(Stored data entries)
Start of Block

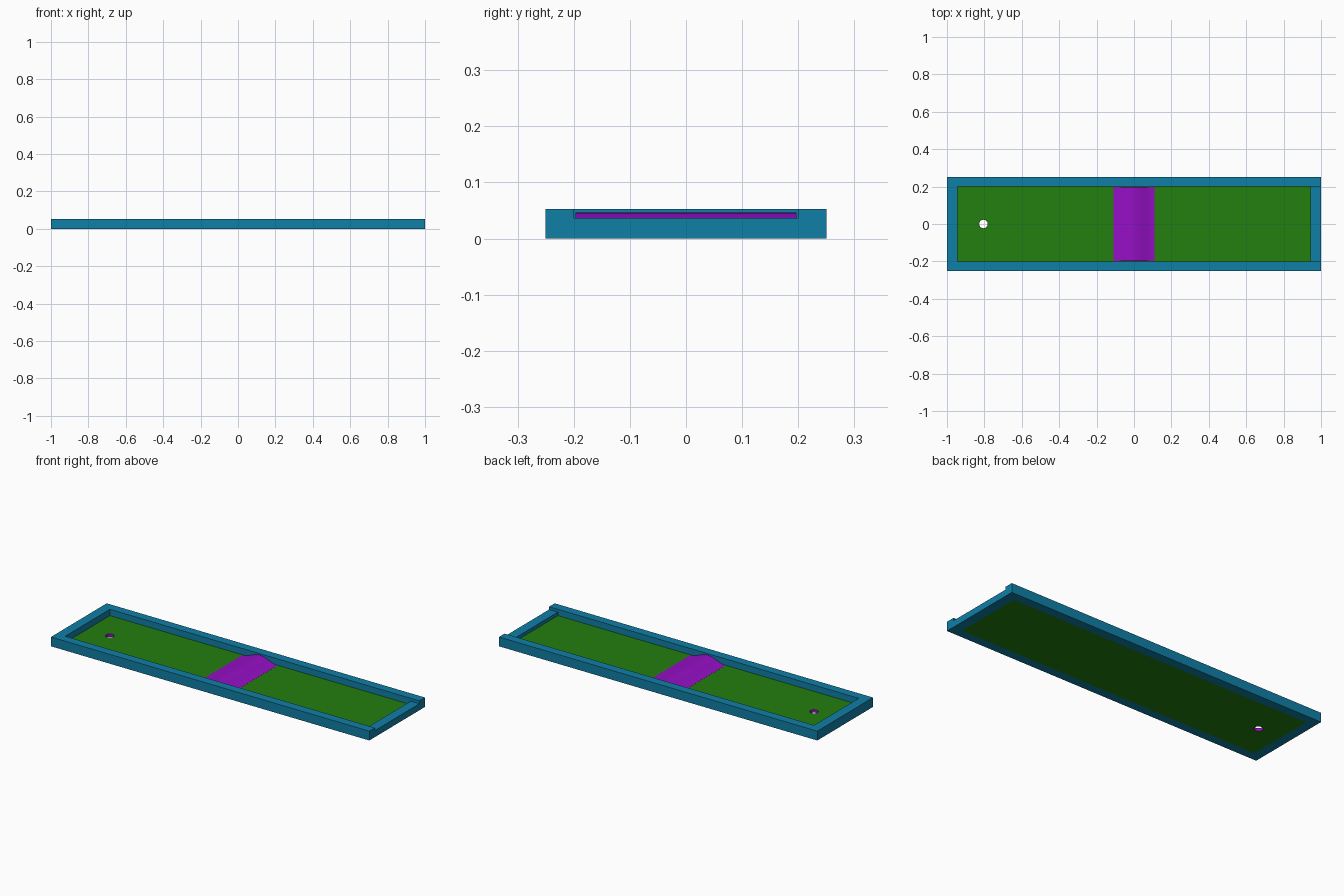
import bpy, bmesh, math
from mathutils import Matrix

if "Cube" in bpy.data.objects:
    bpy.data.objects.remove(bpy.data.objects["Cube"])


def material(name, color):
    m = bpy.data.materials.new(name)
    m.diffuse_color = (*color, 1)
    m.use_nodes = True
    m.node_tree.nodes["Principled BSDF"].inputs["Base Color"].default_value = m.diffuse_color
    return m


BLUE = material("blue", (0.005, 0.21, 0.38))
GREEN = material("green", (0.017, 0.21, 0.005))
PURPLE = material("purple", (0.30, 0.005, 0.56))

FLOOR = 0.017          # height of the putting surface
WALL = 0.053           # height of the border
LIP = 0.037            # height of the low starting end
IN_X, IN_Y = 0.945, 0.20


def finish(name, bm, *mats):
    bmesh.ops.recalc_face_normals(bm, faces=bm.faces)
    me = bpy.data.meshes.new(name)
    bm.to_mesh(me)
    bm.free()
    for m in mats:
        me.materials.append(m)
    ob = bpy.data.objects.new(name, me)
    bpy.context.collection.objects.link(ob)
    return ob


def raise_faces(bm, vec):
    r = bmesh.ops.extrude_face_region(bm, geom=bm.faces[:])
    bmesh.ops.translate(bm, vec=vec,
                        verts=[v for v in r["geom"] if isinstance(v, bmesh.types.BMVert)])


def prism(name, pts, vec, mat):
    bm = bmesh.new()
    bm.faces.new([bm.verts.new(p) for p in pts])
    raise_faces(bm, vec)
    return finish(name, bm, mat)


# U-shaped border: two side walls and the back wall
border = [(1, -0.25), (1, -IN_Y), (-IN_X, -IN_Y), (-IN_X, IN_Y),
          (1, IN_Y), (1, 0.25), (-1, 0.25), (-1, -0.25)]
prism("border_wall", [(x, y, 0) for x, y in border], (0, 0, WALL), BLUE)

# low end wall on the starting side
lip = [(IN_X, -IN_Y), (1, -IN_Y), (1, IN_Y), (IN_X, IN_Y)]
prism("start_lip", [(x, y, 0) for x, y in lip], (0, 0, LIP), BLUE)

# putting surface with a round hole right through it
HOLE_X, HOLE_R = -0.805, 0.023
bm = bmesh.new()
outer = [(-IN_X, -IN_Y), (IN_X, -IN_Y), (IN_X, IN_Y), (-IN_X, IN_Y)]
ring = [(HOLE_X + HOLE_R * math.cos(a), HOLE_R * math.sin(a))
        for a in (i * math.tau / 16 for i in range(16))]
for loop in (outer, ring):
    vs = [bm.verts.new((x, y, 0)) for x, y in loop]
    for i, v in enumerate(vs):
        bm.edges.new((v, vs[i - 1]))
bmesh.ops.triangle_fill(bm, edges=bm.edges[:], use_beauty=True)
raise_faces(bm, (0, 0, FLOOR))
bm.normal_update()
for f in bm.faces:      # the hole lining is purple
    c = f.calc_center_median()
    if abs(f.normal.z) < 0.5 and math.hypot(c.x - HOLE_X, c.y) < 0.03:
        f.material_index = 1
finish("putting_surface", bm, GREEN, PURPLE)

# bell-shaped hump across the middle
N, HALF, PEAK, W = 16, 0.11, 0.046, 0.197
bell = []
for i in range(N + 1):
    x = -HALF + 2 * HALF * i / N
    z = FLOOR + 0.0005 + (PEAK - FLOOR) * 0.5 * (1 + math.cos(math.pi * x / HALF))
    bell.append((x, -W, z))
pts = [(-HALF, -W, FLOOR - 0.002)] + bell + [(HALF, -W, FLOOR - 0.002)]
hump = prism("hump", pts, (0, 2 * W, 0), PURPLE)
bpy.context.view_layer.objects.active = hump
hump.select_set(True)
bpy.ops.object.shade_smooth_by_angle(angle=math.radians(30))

End of Block

[TASK REQUIREMENTS] Every line above that holds the word "bmesh" is to be found and copied.

[RESPONSE TO THE TASK]
import bpy, bmesh, math
    bmesh.ops.recalc_face_normals(bm, faces=bm.faces)
    r = bmesh.ops.extrude_face_region(bm, geom=bm.faces[:])
    bmesh.ops.translate(bm, vec=vec,
                        verts=[v for v in r["geom"] if isinstance(v, bmesh.types.BMVert)])
    bm = bmesh.new()
bm = bmesh.new()
bmesh.ops.triangle_fill(bm, edges=bm.edges[:], use_beauty=True)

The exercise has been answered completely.